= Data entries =
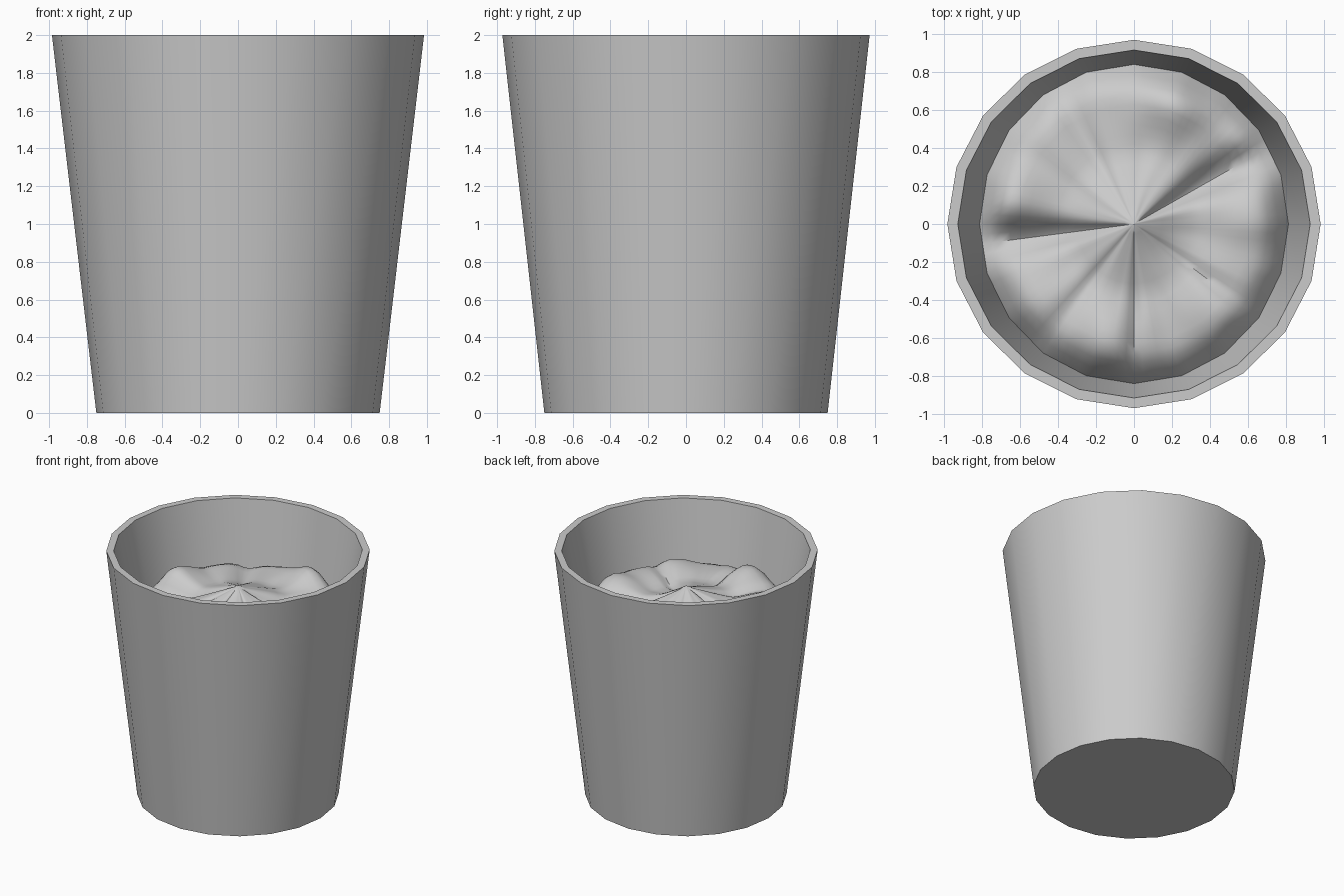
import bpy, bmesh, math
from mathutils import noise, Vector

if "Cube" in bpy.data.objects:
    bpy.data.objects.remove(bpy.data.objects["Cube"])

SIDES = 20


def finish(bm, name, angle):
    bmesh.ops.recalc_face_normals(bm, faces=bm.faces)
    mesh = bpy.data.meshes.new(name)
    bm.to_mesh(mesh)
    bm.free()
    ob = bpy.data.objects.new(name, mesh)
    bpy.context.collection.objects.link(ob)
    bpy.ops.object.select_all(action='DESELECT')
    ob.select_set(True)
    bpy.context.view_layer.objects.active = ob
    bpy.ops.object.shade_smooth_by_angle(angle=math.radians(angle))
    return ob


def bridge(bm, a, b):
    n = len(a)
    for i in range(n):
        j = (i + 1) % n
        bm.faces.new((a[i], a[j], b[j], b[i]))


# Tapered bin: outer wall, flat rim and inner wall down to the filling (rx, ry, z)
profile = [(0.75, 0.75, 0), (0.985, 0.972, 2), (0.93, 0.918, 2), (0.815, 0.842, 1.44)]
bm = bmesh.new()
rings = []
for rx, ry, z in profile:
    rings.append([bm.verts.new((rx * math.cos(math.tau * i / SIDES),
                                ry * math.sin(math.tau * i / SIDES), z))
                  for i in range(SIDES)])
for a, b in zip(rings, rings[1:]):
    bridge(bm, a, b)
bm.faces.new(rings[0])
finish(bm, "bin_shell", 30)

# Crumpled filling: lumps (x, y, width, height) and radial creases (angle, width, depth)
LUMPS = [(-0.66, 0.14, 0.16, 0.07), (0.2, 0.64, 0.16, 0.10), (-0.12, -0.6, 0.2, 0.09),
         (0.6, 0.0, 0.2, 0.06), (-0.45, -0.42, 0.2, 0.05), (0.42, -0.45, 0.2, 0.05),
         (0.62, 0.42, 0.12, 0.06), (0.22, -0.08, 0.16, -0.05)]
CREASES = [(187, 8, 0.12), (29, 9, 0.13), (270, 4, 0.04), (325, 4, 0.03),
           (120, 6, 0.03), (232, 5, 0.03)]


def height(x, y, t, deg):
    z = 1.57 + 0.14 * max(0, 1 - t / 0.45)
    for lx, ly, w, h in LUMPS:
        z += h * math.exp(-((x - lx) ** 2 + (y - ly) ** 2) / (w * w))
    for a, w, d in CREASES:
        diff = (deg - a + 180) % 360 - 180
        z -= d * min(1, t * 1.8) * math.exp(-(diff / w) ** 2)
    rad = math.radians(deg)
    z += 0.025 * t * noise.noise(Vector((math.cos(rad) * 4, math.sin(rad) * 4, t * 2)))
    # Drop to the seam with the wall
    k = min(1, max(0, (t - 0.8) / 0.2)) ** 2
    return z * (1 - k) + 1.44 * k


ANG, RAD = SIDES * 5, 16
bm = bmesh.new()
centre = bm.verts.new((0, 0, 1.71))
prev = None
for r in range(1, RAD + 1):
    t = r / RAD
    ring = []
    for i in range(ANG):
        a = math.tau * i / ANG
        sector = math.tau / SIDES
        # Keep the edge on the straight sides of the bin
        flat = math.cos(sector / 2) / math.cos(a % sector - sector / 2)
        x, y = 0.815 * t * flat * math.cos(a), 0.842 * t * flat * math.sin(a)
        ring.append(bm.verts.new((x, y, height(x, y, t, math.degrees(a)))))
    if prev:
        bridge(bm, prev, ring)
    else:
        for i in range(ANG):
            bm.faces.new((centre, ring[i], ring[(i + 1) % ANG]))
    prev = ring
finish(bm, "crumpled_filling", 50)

* * *

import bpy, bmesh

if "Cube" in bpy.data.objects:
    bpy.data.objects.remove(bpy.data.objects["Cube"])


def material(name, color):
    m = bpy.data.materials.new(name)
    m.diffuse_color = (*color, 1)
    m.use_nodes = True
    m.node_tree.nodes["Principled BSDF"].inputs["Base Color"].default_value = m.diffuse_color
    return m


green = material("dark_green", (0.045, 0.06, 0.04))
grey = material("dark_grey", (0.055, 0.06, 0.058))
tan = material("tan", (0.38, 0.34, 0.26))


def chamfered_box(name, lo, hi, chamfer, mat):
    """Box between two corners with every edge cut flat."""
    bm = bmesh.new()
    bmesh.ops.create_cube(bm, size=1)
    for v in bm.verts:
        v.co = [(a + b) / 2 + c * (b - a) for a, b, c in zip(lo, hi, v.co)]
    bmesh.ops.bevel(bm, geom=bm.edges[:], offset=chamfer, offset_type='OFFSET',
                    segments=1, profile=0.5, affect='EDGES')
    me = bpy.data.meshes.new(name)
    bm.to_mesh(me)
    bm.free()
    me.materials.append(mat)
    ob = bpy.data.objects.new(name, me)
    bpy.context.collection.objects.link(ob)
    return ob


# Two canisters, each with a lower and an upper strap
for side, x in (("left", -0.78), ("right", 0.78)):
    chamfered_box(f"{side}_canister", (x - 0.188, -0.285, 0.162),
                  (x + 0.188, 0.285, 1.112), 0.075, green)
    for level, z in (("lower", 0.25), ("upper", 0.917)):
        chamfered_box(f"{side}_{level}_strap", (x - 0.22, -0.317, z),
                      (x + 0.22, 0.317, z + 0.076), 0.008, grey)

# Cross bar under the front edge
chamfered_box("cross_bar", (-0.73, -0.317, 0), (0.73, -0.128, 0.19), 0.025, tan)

= WORK ITEM =
From the records above, retype only the lines starting at the line that contains "rad = math.radians(deg)" and ending at the line that contains "sector = math.tau / SIDES", both included.

= SOLUTION TO THIS EXERCISE =
    rad = math.radians(deg)
    z += 0.025 * t * noise.noise(Vector((math.cos(rad) * 4, math.sin(rad) * 4, t * 2)))
    # Drop to the seam with the wall
    k = min(1, max(0, (t - 0.8) / 0.2)) ** 2
    return z * (1 - k) + 1.44 * k


ANG, RAD = SIDES * 5, 16
bm = bmesh.new()
centre = bm.verts.new((0, 0, 1.71))
prev = None
for r in range(1, RAD + 1):
    t = r / RAD
    ring = []
    for i in range(ANG):
        a = math.tau * i / ANG
        sector = math.tau / SIDES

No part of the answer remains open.